Task directions
The answer should hold every line of the listing, unchanged and free of images.

Exercise input
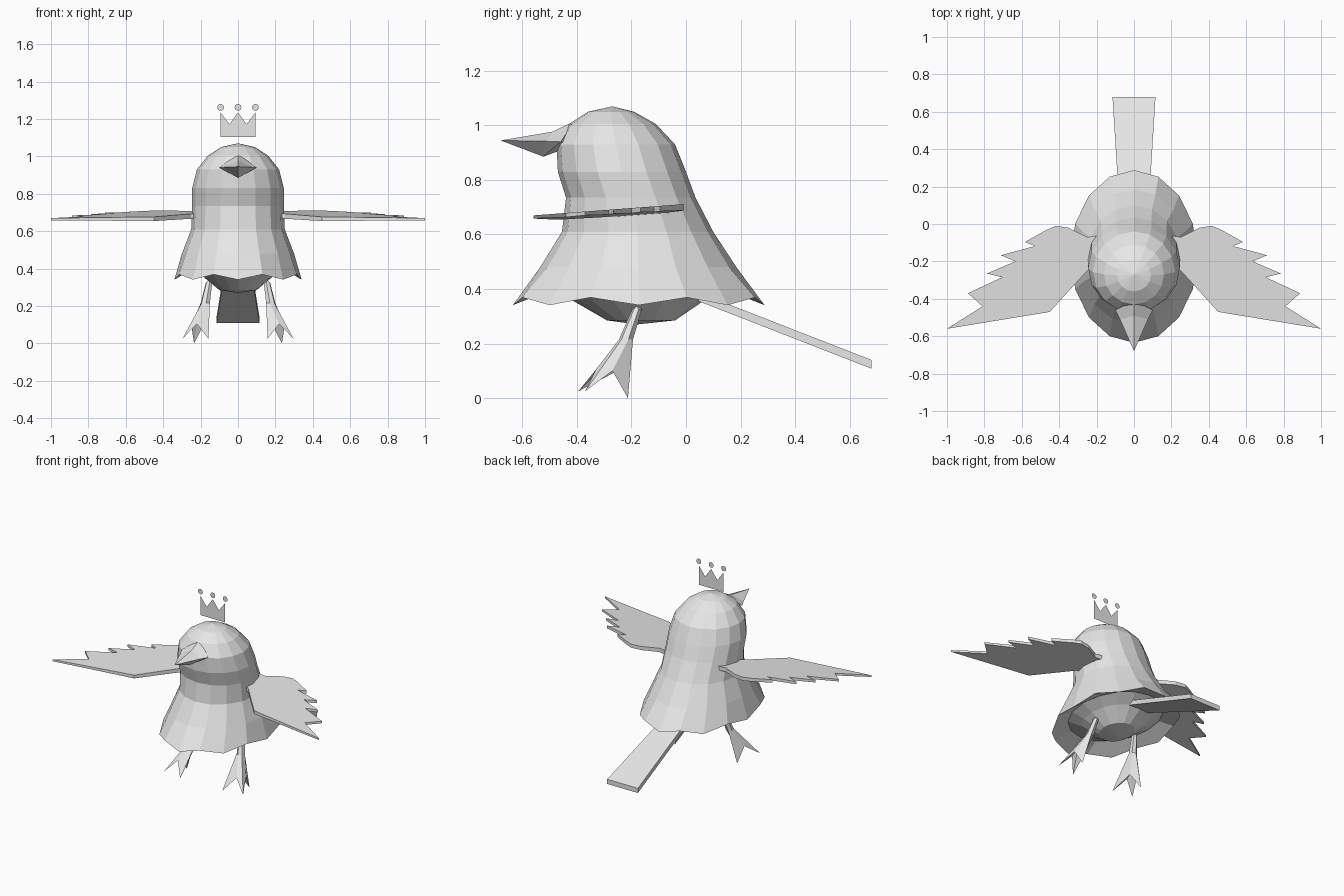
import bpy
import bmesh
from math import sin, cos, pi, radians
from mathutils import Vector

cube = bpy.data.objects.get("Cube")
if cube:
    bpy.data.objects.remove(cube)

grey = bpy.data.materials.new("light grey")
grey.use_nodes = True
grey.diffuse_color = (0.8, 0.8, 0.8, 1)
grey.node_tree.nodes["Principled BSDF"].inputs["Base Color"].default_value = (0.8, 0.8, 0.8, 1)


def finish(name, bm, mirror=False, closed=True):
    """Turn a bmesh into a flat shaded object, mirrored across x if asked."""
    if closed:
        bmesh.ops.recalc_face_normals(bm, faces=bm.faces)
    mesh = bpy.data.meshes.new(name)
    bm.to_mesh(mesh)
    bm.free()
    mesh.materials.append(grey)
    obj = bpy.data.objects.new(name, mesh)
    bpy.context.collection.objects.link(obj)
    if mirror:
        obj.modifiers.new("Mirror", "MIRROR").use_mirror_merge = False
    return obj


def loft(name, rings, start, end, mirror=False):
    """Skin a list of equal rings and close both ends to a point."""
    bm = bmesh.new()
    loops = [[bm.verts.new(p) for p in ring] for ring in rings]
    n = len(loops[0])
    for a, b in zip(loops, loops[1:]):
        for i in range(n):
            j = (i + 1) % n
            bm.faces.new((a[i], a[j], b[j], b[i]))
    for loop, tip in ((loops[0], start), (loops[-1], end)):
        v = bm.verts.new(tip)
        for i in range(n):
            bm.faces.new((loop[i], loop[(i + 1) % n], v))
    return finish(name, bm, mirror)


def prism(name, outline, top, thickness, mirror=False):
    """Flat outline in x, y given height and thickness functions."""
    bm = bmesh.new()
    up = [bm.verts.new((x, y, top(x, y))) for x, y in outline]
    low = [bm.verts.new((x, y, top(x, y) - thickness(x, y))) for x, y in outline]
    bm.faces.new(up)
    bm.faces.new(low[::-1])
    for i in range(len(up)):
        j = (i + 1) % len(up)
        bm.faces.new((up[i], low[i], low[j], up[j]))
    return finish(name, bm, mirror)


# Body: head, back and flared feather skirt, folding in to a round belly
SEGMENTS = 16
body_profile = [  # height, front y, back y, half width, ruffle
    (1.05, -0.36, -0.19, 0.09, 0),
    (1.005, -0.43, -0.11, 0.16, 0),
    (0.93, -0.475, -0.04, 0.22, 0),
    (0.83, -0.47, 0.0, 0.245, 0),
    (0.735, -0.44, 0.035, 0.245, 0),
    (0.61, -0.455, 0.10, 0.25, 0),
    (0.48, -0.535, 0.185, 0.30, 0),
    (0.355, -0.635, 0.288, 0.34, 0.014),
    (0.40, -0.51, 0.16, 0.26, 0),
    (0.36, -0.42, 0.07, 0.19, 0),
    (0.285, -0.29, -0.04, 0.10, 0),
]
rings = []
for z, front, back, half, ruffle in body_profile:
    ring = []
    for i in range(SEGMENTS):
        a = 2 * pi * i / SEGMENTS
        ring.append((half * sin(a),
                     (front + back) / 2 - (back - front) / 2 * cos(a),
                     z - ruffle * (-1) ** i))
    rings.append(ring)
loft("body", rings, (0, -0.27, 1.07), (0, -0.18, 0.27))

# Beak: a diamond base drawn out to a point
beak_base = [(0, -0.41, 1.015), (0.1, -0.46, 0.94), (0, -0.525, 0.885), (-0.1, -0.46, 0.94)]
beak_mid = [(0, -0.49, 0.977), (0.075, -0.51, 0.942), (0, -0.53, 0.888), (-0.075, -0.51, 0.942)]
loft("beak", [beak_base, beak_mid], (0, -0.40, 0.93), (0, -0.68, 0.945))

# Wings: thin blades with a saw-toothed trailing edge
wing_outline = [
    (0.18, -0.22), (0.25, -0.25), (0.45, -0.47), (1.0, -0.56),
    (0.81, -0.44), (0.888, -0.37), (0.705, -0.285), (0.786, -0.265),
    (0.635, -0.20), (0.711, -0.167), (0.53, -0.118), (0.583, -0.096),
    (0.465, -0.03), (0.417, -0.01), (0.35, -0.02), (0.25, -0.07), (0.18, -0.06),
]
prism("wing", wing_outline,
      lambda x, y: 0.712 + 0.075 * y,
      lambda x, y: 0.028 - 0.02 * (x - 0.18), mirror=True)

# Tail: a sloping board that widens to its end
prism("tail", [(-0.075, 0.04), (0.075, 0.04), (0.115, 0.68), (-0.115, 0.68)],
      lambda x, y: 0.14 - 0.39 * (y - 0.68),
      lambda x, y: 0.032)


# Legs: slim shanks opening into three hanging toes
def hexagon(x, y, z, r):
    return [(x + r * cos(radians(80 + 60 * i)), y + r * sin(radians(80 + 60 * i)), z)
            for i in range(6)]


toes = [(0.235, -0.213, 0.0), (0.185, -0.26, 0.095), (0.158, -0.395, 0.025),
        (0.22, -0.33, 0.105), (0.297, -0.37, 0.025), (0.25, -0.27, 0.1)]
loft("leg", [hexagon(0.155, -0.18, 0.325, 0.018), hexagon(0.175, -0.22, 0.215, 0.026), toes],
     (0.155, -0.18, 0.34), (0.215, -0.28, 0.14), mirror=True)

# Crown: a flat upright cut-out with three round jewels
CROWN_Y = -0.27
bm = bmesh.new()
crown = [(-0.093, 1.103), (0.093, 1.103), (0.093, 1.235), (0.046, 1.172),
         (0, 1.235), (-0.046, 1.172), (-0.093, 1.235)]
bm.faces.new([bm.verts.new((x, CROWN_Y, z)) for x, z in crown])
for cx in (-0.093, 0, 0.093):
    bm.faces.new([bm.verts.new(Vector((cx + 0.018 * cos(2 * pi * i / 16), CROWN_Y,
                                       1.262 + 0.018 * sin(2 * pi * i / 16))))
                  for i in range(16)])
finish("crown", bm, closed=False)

Solution
import bpy
import bmesh
from math import sin, cos, pi, radians
from mathutils import Vector

cube = bpy.data.objects.get("Cube")
if cube:
    bpy.data.objects.remove(cube)

grey = bpy.data.materials.new("light grey")
grey.use_nodes = True
grey.diffuse_color = (0.8, 0.8, 0.8, 1)
grey.node_tree.nodes["Principled BSDF"].inputs["Base Color"].default_value = (0.8, 0.8, 0.8, 1)


def finish(name, bm, mirror=False, closed=True):
    """Turn a bmesh into a flat shaded object, mirrored across x if asked."""
    if closed:
        bmesh.ops.recalc_face_normals(bm, faces=bm.faces)
    mesh = bpy.data.meshes.new(name)
    bm.to_mesh(mesh)
    bm.free()
    mesh.materials.append(grey)
    obj = bpy.data.objects.new(name, mesh)
    bpy.context.collection.objects.link(obj)
    if mirror:
        obj.modifiers.new("Mirror", "MIRROR").use_mirror_merge = False
    return obj


def loft(name, rings, start, end, mirror=False):
    """Skin a list of equal rings and close both ends to a point."""
    bm = bmesh.new()
    loops = [[bm.verts.new(p) for p in ring] for ring in rings]
    n = len(loops[0])
    for a, b in zip(loops, loops[1:]):
        for i in range(n):
            j = (i + 1) % n
            bm.faces.new((a[i], a[j], b[j], b[i]))
    for loop, tip in ((loops[0], start), (loops[-1], end)):
        v = bm.verts.new(tip)
        for i in range(n):
            bm.faces.new((loop[i], loop[(i + 1) % n], v))
    return finish(name, bm, mirror)


def prism(name, outline, top, thickness, mirror=False):
    """Flat outline in x, y given height and thickness functions."""
    bm = bmesh.new()
    up = [bm.verts.new((x, y, top(x, y))) for x, y in outline]
    low = [bm.verts.new((x, y, top(x, y) - thickness(x, y))) for x, y in outline]
    bm.faces.new(up)
    bm.faces.new(low[::-1])
    for i in range(len(up)):
        j = (i + 1) % len(up)
        bm.faces.new((up[i], low[i], low[j], up[j]))
    return finish(name, bm, mirror)


# Body: head, back and flared feather skirt, folding in to a round belly
SEGMENTS = 16
body_profile = [  # height, front y, back y, half width, ruffle
    (1.05, -0.36, -0.19, 0.09, 0),
    (1.005, -0.43, -0.11, 0.16, 0),
    (0.93, -0.475, -0.04, 0.22, 0),
    (0.83, -0.47, 0.0, 0.245, 0),
    (0.735, -0.44, 0.035, 0.245, 0),
    (0.61, -0.455, 0.10, 0.25, 0),
    (0.48, -0.535, 0.185, 0.30, 0),
    (0.355, -0.635, 0.288, 0.34, 0.014),
    (0.40, -0.51, 0.16, 0.26, 0),
    (0.36, -0.42, 0.07, 0.19, 0),
    (0.285, -0.29, -0.04, 0.10, 0),
]
rings = []
for z, front, back, half, ruffle in body_profile:
    ring = []
    for i in range(SEGMENTS):
        a = 2 * pi * i / SEGMENTS
        ring.append((half * sin(a),
                     (front + back) / 2 - (back - front) / 2 * cos(a),
                     z - ruffle * (-1) ** i))
    rings.append(ring)
loft("body", rings, (0, -0.27, 1.07), (0, -0.18, 0.27))

# Beak: a diamond base drawn out to a point
beak_base = [(0, -0.41, 1.015), (0.1, -0.46, 0.94), (0, -0.525, 0.885), (-0.1, -0.46, 0.94)]
beak_mid = [(0, -0.49, 0.977), (0.075, -0.51, 0.942), (0, -0.53, 0.888), (-0.075, -0.51, 0.942)]
loft("beak", [beak_base, beak_mid], (0, -0.40, 0.93), (0, -0.68, 0.945))

# Wings: thin blades with a saw-toothed trailing edge
wing_outline = [
    (0.18, -0.22), (0.25, -0.25), (0.45, -0.47), (1.0, -0.56),
    (0.81, -0.44), (0.888, -0.37), (0.705, -0.285), (0.786, -0.265),
    (0.635, -0.20), (0.711, -0.167), (0.53, -0.118), (0.583, -0.096),
    (0.465, -0.03), (0.417, -0.01), (0.35, -0.02), (0.25, -0.07), (0.18, -0.06),
]
prism("wing", wing_outline,
      lambda x, y: 0.712 + 0.075 * y,
      lambda x, y: 0.028 - 0.02 * (x - 0.18), mirror=True)

# Tail: a sloping board that widens to its end
prism("tail", [(-0.075, 0.04), (0.075, 0.04), (0.115, 0.68), (-0.115, 0.68)],
      lambda x, y: 0.14 - 0.39 * (y - 0.68),
      lambda x, y: 0.032)


# Legs: slim shanks opening into three hanging toes
def hexagon(x, y, z, r):
    return [(x + r * cos(radians(80 + 60 * i)), y + r * sin(radians(80 + 60 * i)), z)
            for i in range(6)]


toes = [(0.235, -0.213, 0.0), (0.185, -0.26, 0.095), (0.158, -0.395, 0.025),
        (0.22, -0.33, 0.105), (0.297, -0.37, 0.025), (0.25, -0.27, 0.1)]
loft("leg", [hexagon(0.155, -0.18, 0.325, 0.018), hexagon(0.175, -0.22, 0.215, 0.026), toes],
     (0.155, -0.18, 0.34), (0.215, -0.28, 0.14), mirror=True)

# Crown: a flat upright cut-out with three round jewels
CROWN_Y = -0.27
bm = bmesh.new()
crown = [(-0.093, 1.103), (0.093, 1.103), (0.093, 1.235), (0.046, 1.172),
         (0, 1.235), (-0.046, 1.172), (-0.093, 1.235)]
bm.faces.new([bm.verts.new((x, CROWN_Y, z)) for x, z in crown])
for cx in (-0.093, 0, 0.093):
    bm.faces.new([bm.verts.new(Vector((cx + 0.018 * cos(2 * pi * i / 16), CROWN_Y,
                                       1.262 + 0.018 * sin(2 * pi * i / 16))))
                  for i in range(16)])
finish("crown", bm, closed=False)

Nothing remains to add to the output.